### ASSIGNMENT
Omit the pictures and copy the entries exactly.

Recorded data:
+===+

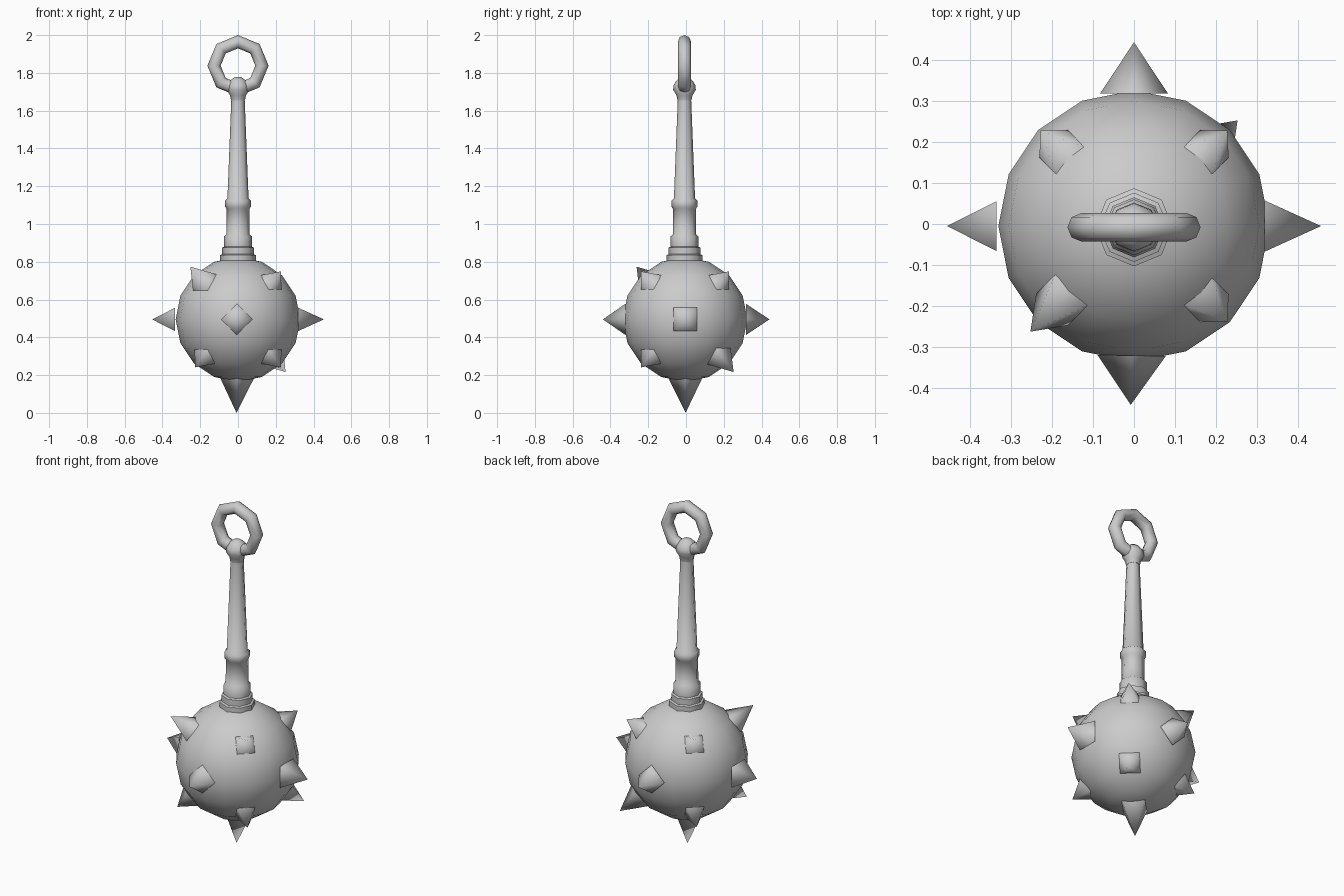
import bpy, bmesh, math
from mathutils import Vector

if "Cube" in bpy.data.objects:
    bpy.data.objects.remove(bpy.data.objects["Cube"])

C = Vector((0, -0.005, 0.495))      # centre of the ball
AXIS_Y = -0.008                     # handle axis


def finish(bm, name, angle):
    bmesh.ops.recalc_face_normals(bm, faces=bm.faces)
    me = bpy.data.meshes.new(name)
    bm.to_mesh(me)
    bm.free()
    ob = bpy.data.objects.new(name, me)
    bpy.context.collection.objects.link(ob)
    bpy.ops.object.select_all(action='DESELECT')
    ob.select_set(True)
    bpy.context.view_layer.objects.active = ob
    bpy.ops.object.shade_smooth_by_angle(angle=math.radians(angle))
    return ob


def lathe(name, profile, sides, angle):
    """Revolve (radius, z) points around the handle axis and cap the ends."""
    bm = bmesh.new()
    rings = []
    for r, z in profile:
        rings.append([bm.verts.new((r * math.cos(2 * math.pi * i / sides),
                                    AXIS_Y + r * math.sin(2 * math.pi * i / sides), z))
                      for i in range(sides)])
    for a, b in zip(rings, rings[1:]):
        for i in range(sides):
            j = (i + 1) % sides
            bm.faces.new((a[i], a[j], b[j], b[i]))
    bm.faces.new(rings[0])
    bm.faces.new(rings[-1])
    return finish(bm, name, angle)


def spike(name, tip, half_diag, base_dist, turn):
    """Four-sided pyramid pointing from the ball centre to tip."""
    tip = Vector(tip)
    d = tip.normalized()
    ref = Vector((0, 1, 0)) if abs(d.z) > 0.9 else Vector((0, 0, 1))
    u = d.cross(ref).normalized()
    v = u.cross(d)
    bm = bmesh.new()
    base = []
    for i in range(4):
        a = math.radians(turn + 90 * i)
        base.append(bm.verts.new(C + d * base_dist
                                 + half_diag * (u * math.cos(a) + v * math.sin(a))))
    top = bm.verts.new(C + tip)
    bm.faces.new(base)
    for i in range(4):
        bm.faces.new((base[i], base[(i + 1) % 4], top))
    return finish(bm, name, 85)


# Ball
bm = bmesh.new()
bmesh.ops.create_uvsphere(bm, u_segments=16, v_segments=8, radius=0.33)
bmesh.ops.translate(bm, verts=bm.verts, vec=C)
finish(bm, "ball", 40)

# Spikes on the axes
spike("spike_right", (0.455, 0, 0), 0.088, 0.318, 45)
spike("spike_left", (-0.455, 0, 0), 0.086, 0.334, 45)
spike("spike_front", (-0.008, -0.435, 0), 0.083, 0.315, 0)
spike("spike_back", (0, 0.447, 0), 0.083, 0.322, 0)
spike("spike_bottom", (-0.008, 0.003, -0.495), 0.09, 0.31, 0)

# Spikes on the diagonals (two of them larger)
for sx in (-1, 1):
    for sy in (-1, 1):
        for sz in (-1, 1):
            big = (sx, sy, sz) in ((-1, -1, 1), (1, 1, -1))
            t = 0.257 if big else 0.232
            spike("spike_diagonal", (sx * (t - 0.005), sy * t, sz * (t + 0.022)),
                  0.077 if big else 0.068, 0.318, 45)

# Handle: socket, collar and tapering shaft
lathe("handle", [(0.095, 0.78), (0.095, 0.835), (0.084, 0.84), (0.084, 0.875),
                 (0.073, 0.88), (0.073, 0.935), (0.062, 0.945), (0.06, 1.08),
                 (0.068, 1.09), (0.068, 1.125), (0.056, 1.135), (0.035, 1.67)], 8, 50)

# Knob that holds the ring
lathe("knob", [(0.037, 1.655), (0.042, 1.68), (0.06, 1.71), (0.058, 1.735),
               (0.042, 1.76), (0.018, 1.777)], 8, 60)

# Octagonal ring
bpy.ops.mesh.primitive_torus_add(major_segments=8, minor_segments=8,
                                 major_radius=0.127, minor_radius=0.035,
                                 location=(0, AXIS_Y, 1.838),
                                 rotation=(math.pi / 2, 0, 0))
ring = bpy.context.object
ring.name = "ring"
bpy.ops.object.shade_smooth_by_angle(angle=math.radians(60))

+===+

### EXERCISE SOLUTION
import bpy, bmesh, math
from mathutils import Vector

if "Cube" in bpy.data.objects:
    bpy.data.objects.remove(bpy.data.objects["Cube"])

C = Vector((0, -0.005, 0.495))      # centre of the ball
AXIS_Y = -0.008                     # handle axis


def finish(bm, name, angle):
    bmesh.ops.recalc_face_normals(bm, faces=bm.faces)
    me = bpy.data.meshes.new(name)
    bm.to_mesh(me)
    bm.free()
    ob = bpy.data.objects.new(name, me)
    bpy.context.collection.objects.link(ob)
    bpy.ops.object.select_all(action='DESELECT')
    ob.select_set(True)
    bpy.context.view_layer.objects.active = ob
    bpy.ops.object.shade_smooth_by_angle(angle=math.radians(angle))
    return ob


def lathe(name, profile, sides, angle):
    """Revolve (radius, z) points around the handle axis and cap the ends."""
    bm = bmesh.new()
    rings = []
    for r, z in profile:
        rings.append([bm.verts.new((r * math.cos(2 * math.pi * i / sides),
                                    AXIS_Y + r * math.sin(2 * math.pi * i / sides), z))
                      for i in range(sides)])
    for a, b in zip(rings, rings[1:]):
        for i in range(sides):
            j = (i + 1) % sides
            bm.faces.new((a[i], a[j], b[j], b[i]))
    bm.faces.new(rings[0])
    bm.faces.new(rings[-1])
    return finish(bm, name, angle)


def spike(name, tip, half_diag, base_dist, turn):
    """Four-sided pyramid pointing from the ball centre to tip."""
    tip = Vector(tip)
    d = tip.normalized()
    ref = Vector((0, 1, 0)) if abs(d.z) > 0.9 else Vector((0, 0, 1))
    u = d.cross(ref).normalized()
    v = u.cross(d)
    bm = bmesh.new()
    base = []
    for i in range(4):
        a = math.radians(turn + 90 * i)
        base.append(bm.verts.new(C + d * base_dist
                                 + half_diag * (u * math.cos(a) + v * math.sin(a))))
    top = bm.verts.new(C + tip)
    bm.faces.new(base)
    for i in range(4):
        bm.faces.new((base[i], base[(i + 1) % 4], top))
    return finish(bm, name, 85)


# Ball
bm = bmesh.new()
bmesh.ops.create_uvsphere(bm, u_segments=16, v_segments=8, radius=0.33)
bmesh.ops.translate(bm, verts=bm.verts, vec=C)
finish(bm, "ball", 40)

# Spikes on the axes
spike("spike_right", (0.455, 0, 0), 0.088, 0.318, 45)
spike("spike_left", (-0.455, 0, 0), 0.086, 0.334, 45)
spike("spike_front", (-0.008, -0.435, 0), 0.083, 0.315, 0)
spike("spike_back", (0, 0.447, 0), 0.083, 0.322, 0)
spike("spike_bottom", (-0.008, 0.003, -0.495), 0.09, 0.31, 0)

# Spikes on the diagonals (two of them larger)
for sx in (-1, 1):
    for sy in (-1, 1):
        for sz in (-1, 1):
            big = (sx, sy, sz) in ((-1, -1, 1), (1, 1, -1))
            t = 0.257 if big else 0.232
            spike("spike_diagonal", (sx * (t - 0.005), sy * t, sz * (t + 0.022)),
                  0.077 if big else 0.068, 0.318, 45)

# Handle: socket, collar and tapering shaft
lathe("handle", [(0.095, 0.78), (0.095, 0.835), (0.084, 0.84), (0.084, 0.875),
                 (0.073, 0.88), (0.073, 0.935), (0.062, 0.945), (0.06, 1.08),
                 (0.068, 1.09), (0.068, 1.125), (0.056, 1.135), (0.035, 1.67)], 8, 50)

# Knob that holds the ring
lathe("knob", [(0.037, 1.655), (0.042, 1.68), (0.06, 1.71), (0.058, 1.735),
               (0.042, 1.76), (0.018, 1.777)], 8, 60)

# Octagonal ring
bpy.ops.mesh.primitive_torus_add(major_segments=8, minor_segments=8,
                                 major_radius=0.127, minor_radius=0.035,
                                 location=(0, AXIS_Y, 1.838),
                                 rotation=(math.pi / 2, 0, 0))
ring = bpy.context.object
ring.name = "ring"
bpy.ops.object.shade_smooth_by_angle(angle=math.radians(60))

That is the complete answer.